Posted in: Books, by Peter Hogue, Contributors

In Black & White: Visionary Film

[Originally published in Movietone News 58-59, August, 1978]

VISIONARY FILM. By P. Adams Sitney. Oxford University Press. 452 pages. $13.95.
ABSTRACT FILM AND BEYOND. By Malcolm LeGrice. The MIT Press. 160 pages. $12.50.
THE CUBIST CINEMA. By Standish D. Lawder. New York University Press. 265 pages. $11.75 (paperback).
THE ESSENTIAL CINEMA. Edited by P. Adams Sitney. New York University Press. 380 pages. $20 (paperback $8.95).
A HISTORY OF THE AMERICAN AVANT-GARDE CINEMA. The American Federation of the Arts. 176 pages. $5.95 (paperback).
STRUCTURAL FILM ANTHOLOGY. Edited by Peter Gidal. British Film Institute / New York Zoetrope. 140 pages. $2 (paperback).
COVER TO COVER. By Michael Snow. New York University Press. No pagination. $12.50 (paperback).

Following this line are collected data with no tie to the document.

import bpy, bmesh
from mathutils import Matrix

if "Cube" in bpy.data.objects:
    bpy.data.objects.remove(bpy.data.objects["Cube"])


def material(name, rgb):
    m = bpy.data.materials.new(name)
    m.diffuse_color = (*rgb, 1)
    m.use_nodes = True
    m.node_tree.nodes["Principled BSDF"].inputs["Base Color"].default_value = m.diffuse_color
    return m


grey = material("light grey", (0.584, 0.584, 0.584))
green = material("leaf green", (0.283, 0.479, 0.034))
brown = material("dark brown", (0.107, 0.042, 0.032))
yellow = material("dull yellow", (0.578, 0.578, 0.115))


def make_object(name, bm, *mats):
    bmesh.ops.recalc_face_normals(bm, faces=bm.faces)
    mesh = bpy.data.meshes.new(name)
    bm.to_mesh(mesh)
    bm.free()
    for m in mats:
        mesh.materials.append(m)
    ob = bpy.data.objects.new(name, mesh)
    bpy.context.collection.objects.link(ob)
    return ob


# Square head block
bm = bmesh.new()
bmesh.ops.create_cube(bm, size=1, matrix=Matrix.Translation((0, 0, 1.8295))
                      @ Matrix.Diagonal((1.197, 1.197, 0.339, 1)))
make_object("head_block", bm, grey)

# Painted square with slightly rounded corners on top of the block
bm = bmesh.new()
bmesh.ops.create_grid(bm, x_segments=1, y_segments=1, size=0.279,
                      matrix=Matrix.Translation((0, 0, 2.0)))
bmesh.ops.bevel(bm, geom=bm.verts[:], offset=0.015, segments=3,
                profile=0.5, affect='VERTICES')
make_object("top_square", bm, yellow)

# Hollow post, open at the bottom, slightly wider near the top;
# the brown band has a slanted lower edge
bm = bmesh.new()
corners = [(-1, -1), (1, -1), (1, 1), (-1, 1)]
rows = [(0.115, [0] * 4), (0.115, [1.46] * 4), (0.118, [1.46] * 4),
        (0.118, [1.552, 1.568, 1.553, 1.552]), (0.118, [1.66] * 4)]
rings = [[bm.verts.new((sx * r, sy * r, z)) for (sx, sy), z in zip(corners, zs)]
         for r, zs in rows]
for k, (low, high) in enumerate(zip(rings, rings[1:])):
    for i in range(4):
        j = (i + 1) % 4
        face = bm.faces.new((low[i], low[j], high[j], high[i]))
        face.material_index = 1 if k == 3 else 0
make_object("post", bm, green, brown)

It’s not possible for me to give as fully authoritative a critique of these books as I would like—and that, as it happens, has a lot to do with my calling attention to them here. By and large, these volumes are concerned with films whose circulation and accessibility have not matched the critical interest which they have generated in print. Most of these films qualify as “underground” or “experimental” in a system of distribution and exhibition wherein the “mainstream” is limited almost exclusively to feature-length narrative films. I am perhaps as guilty as the next reviewer of concentrating on feature films with comparatively wide audience appeal, and yet for some time now I’ve found it rather odd that our views of film art and its history place so much emphasis on feature films and so little on short films and nonnarrative movies. Or, to focus the issue a little closer to the objects of this review: how is it that the American feature film, however rich and engaging, has inspired no book comparable to Sitney’s on “The American Avant-Garde”? and how is it that Sitney’s avant-garde, such a rich and engaging subject, can be such a dim entity for what I assume is the majority of even the most serious moviegoers? and how is it that the more radical forms of modernism seem to have less acceptance in film than in any other art form? Answers to these questions might embrace a variety of habits, assumptions, and circumstances. But the very existence of these books suggests that the “avant-garde” may be much harder to ignore in the future, particularly with respect to American and British cinema.

Read More “In Black & White: Visionary Film”